We like women to be fit and thin, but to only show that off on our terms. Last week a young woman was told to go home and change from a gym in Sydney because the teacher of schoolboys present thought she might be too distracting to them. Can someone be sad, defeated and outraged all at the same time? Because I was.
Putting aside the fact that those boys are likely seeing more skin within their friends' Instagrams or Snapchats, I was gutted that once again, a woman had to change how she was reasonably going about her life for fear it upset a male.
Hilary's shoulder upset Geoff. Nuwanthie's picture upset Merv. The furore created last month in the US when pictures of a doctor administering emergency care to a swimmer while wearing a bikini was sparked because instead of marvelling how lucky the patient was that a skilled professional happened to be on the spot and save the day, the focus was on the fact that she was not fully dressed on a beach.

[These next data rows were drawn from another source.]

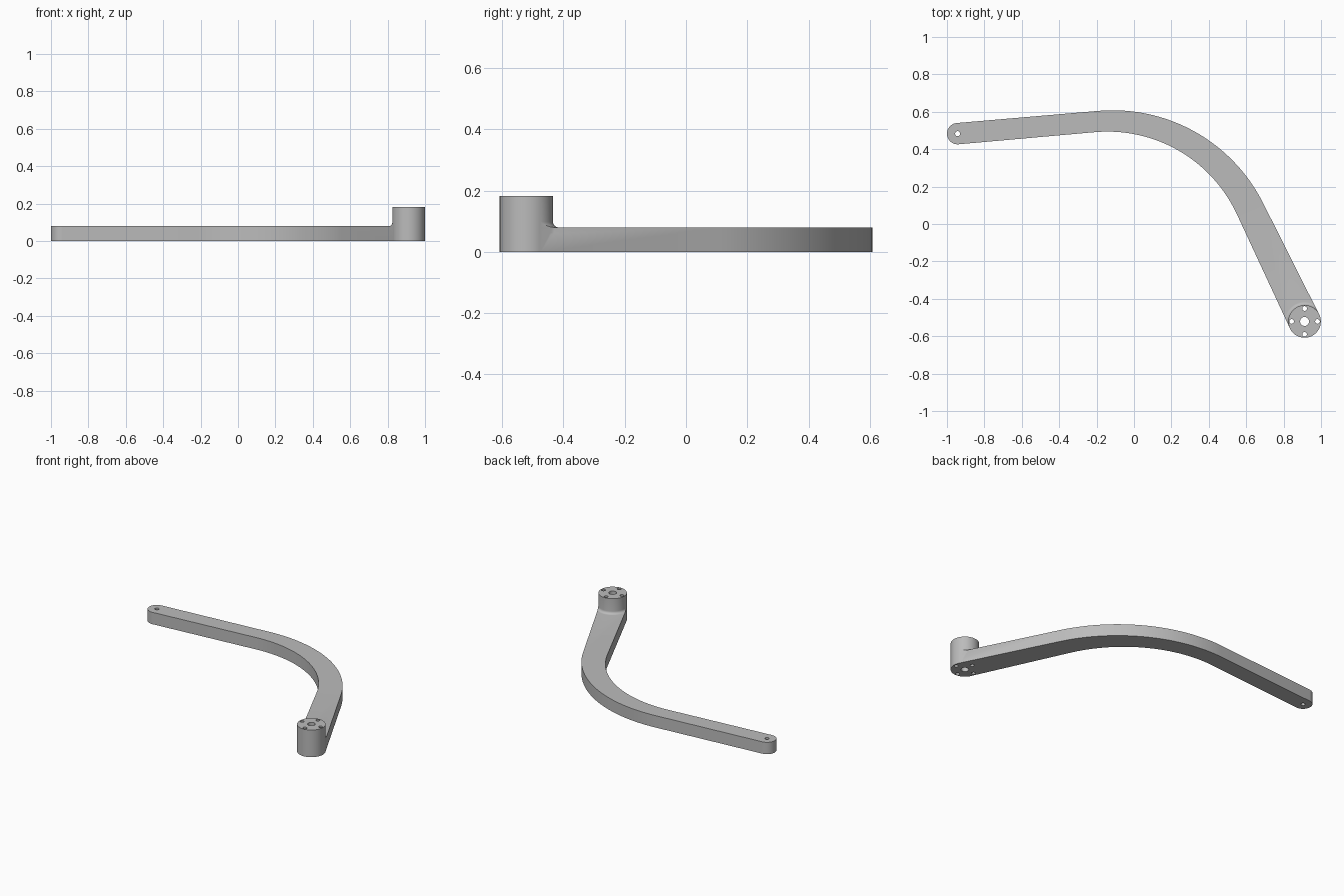
import bpy
import bmesh
from math import cos, sin, pi, radians

if "Cube" in bpy.data.objects:
    bpy.data.objects.remove(bpy.data.objects["Cube"])

BOSS, TIP = (0.912, -0.521), (-0.943, 0.483)
BOSS_R, BOSS_H, ARM_H, FILLET = 0.087, 0.183, 0.08, 0.018

grey = bpy.data.materials.new("plain grey")
grey.use_nodes = True
colour = (0.5, 0.5, 0.5, 1)
grey.diffuse_color = colour
grey.node_tree.nodes["Principled BSDF"].inputs["Base Color"].default_value = colour


def arc(centre, r, start, end, steps):
    angles = [radians(start + (end - start) * i / steps) for i in range(steps + 1)]
    return [(centre[0] + r * cos(a), centre[1] + r * sin(a)) for a in angles]


def circle(centre, r, steps=32):
    return arc(centre, r, 0, 360, steps)[:-1]


def prisms(name, outlines, z0, z1):
    """Closed upright prisms, one for each outline."""
    bm = bmesh.new()
    for pts in outlines:
        face = bm.faces.new([bm.verts.new((x, y, z0)) for x, y in pts])
        top = bmesh.ops.extrude_face_region(bm, geom=[face])["geom"]
        moved = [v for v in top if isinstance(v, bmesh.types.BMVert)]
        bmesh.ops.translate(bm, verts=moved, vec=(0, 0, z1 - z0))
    return to_object(name, bm)


def to_object(name, bm):
    bmesh.ops.recalc_face_normals(bm, faces=bm.faces)
    mesh = bpy.data.meshes.new(name)
    bm.to_mesh(mesh)
    bm.free()
    mesh.materials.append(grey)
    obj = bpy.data.objects.new(name, mesh)
    bpy.context.collection.objects.link(obj)
    return obj


def combine(obj, other, operation):
    """Apply a boolean and drop the helper."""
    mod = obj.modifiers.new(operation, "BOOLEAN")
    mod.operation, mod.object, mod.solver = operation, other, "EXACT"
    bpy.context.view_layer.objects.active = obj
    bpy.ops.object.modifier_apply(modifier=mod.name)
    bpy.data.objects.remove(other)


# Bent, tapering arm: outer bend, boss end, inner bend, rounded tip
outline = (arc((-0.114, -0.292), 0.9, 94.9, 26.6, 40)
           + arc(BOSS, BOSS_R - 0.0005, 26.6, -155.2, 32)
           + arc((-0.142, -0.269), 0.763, 24.8, 95.1, 40)
           + arc(TIP, 0.057, 275.1, 94.9, 24))
arm = prisms("bent_arm", [outline], 0, ARM_H)

# Concave fillet where the boss meets the arm, trimmed to the arm's outline
bm = bmesh.new()
profile = [(BOSS_R - 0.02, ARM_H - 0.02), (BOSS_R + FILLET, ARM_H - 0.02)]
for i in range(7):
    a = pi / 2 * i / 6
    profile.append((BOSS_R + FILLET * (1 - sin(a)), ARM_H + FILLET * (1 - cos(a))))
profile.append((BOSS_R - 0.02, ARM_H + FILLET))
rings = [[bm.verts.new((x, y, z)) for x, y in circle(BOSS, r, 64)] for r, z in profile]
for low, high in zip(rings, rings[1:] + rings[:1]):
    for i in range(64):
        j = (i + 1) % 64
        bm.faces.new((low[i], low[j], high[j], high[i]))
fillet = to_object("fillet", bm)
combine(fillet, prisms("trimmer", [outline], -0.1, 0.3), "INTERSECT")
combine(arm, fillet, "UNION")

# Upright cylindrical boss
combine(arm, prisms("boss", [circle(BOSS, BOSS_R, 64)], 0, BOSS_H), "UNION")

# Through holes: centre bore, four bolt holes, tip pin hole
holes = [circle(BOSS, 0.024), circle(TIP, 0.0135)]
for k in range(4):
    a = k * pi / 2
    holes.append(circle((BOSS[0] + 0.069 * cos(a), BOSS[1] + 0.069 * sin(a)), 0.0125, 24))
combine(arm, prisms("drill", holes, -0.1, 0.3), "DIFFERENCE")

bpy.ops.object.select_all(action="DESELECT")
arm.select_set(True)
bpy.context.view_layer.objects.active = arm
bpy.ops.object.shade_smooth_by_angle(angle=radians(30))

Show me a woman who is. And once you have, then we can all complain that they must be part of a religion that covers up too much and we can find that confronting too.
We teach our daughters and school girls to be strong, to dream big and to be confident, so shouldn't we be teaching our boys how to speak to girls, how to treat them with respect and that in every way they are just as valued and worthy as the boys?
I'd rejoice if boy's schools, in fact, any school, made this part of their curriculum so instead of boys growing up with girls and women shrouded in mystery and as such treated from a place of fear and insecurity, they were able to speak to them and about them as equals instead of objects, to not be distracted by what women choose to wear and to be in control of themselves and their actions.